◆ Exercise directions
In the data, find the word "THREE" and copy out every line that has it.

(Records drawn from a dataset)
········

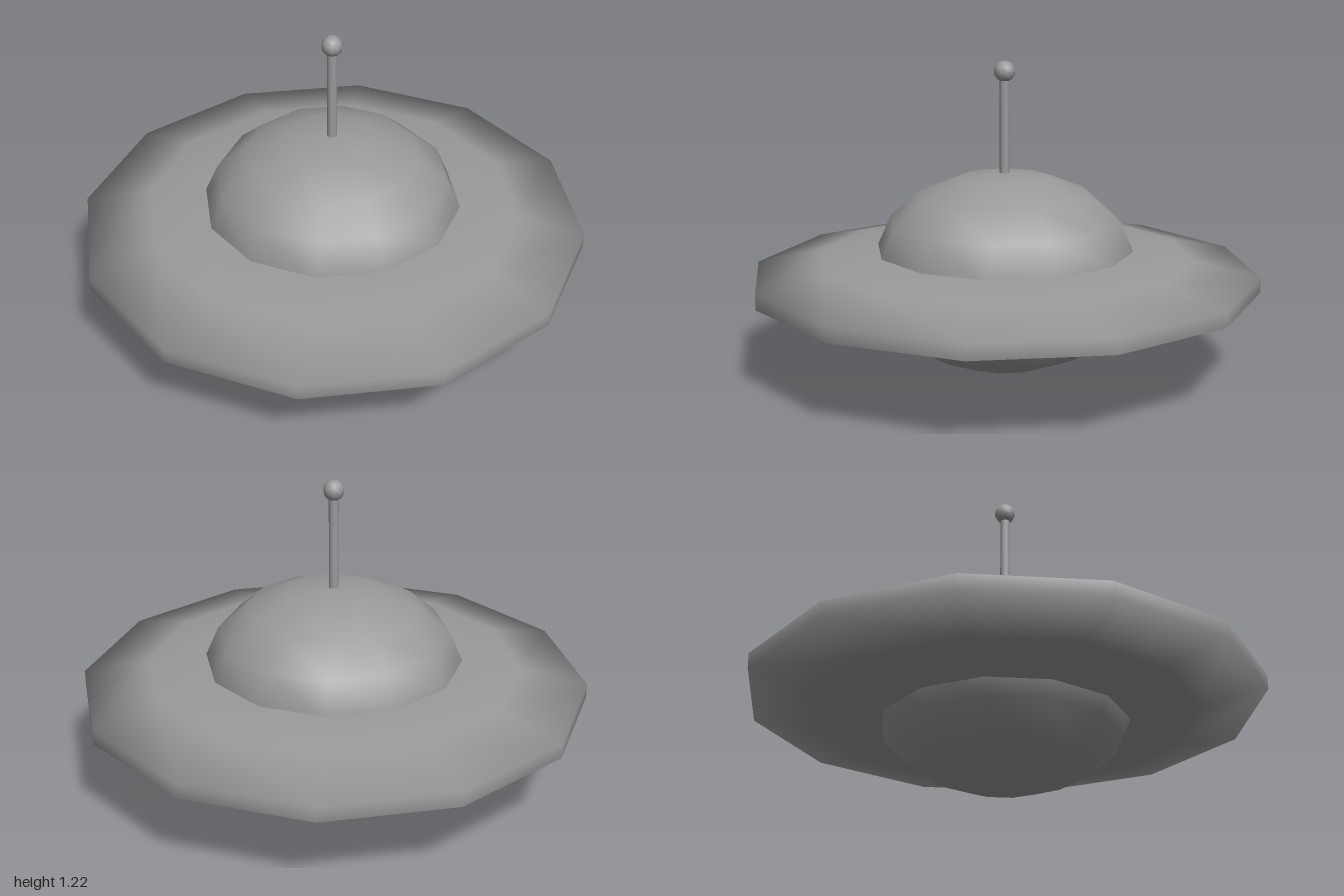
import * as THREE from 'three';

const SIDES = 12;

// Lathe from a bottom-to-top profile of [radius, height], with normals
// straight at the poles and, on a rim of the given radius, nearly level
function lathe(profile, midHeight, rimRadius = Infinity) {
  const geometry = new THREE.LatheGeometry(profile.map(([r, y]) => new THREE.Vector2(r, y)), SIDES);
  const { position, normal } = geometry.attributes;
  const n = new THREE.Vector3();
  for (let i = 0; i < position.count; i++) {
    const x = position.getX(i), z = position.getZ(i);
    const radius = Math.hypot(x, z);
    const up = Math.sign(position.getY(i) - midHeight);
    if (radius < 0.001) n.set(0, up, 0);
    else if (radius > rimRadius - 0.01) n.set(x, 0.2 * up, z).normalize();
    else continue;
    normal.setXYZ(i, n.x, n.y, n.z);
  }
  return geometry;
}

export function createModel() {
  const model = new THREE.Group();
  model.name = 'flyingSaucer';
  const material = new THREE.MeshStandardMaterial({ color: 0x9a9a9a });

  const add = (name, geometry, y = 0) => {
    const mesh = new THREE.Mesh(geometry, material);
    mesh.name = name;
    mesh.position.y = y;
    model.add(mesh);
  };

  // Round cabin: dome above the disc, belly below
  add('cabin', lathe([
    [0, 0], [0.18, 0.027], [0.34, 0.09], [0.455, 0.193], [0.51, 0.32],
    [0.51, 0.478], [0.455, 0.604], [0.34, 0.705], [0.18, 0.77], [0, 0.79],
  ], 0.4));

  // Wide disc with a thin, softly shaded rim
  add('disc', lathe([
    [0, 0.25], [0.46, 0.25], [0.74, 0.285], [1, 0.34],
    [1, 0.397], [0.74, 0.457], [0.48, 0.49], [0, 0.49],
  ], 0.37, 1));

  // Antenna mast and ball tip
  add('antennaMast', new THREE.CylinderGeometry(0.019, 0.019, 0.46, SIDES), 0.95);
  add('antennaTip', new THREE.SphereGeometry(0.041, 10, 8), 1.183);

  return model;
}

········

◆ Answer section
import * as THREE from 'three';
  const geometry = new THREE.LatheGeometry(profile.map(([r, y]) => new THREE.Vector2(r, y)), SIDES);
  const n = new THREE.Vector3();
  const model = new THREE.Group();
  const material = new THREE.MeshStandardMaterial({ color: 0x9a9a9a });
    const mesh = new THREE.Mesh(geometry, material);
  add('antennaMast', new THREE.CylinderGeometry(0.019, 0.019, 0.46, SIDES), 0.95);
  add('antennaTip', new THREE.SphereGeometry(0.041, 10, 8), 1.183);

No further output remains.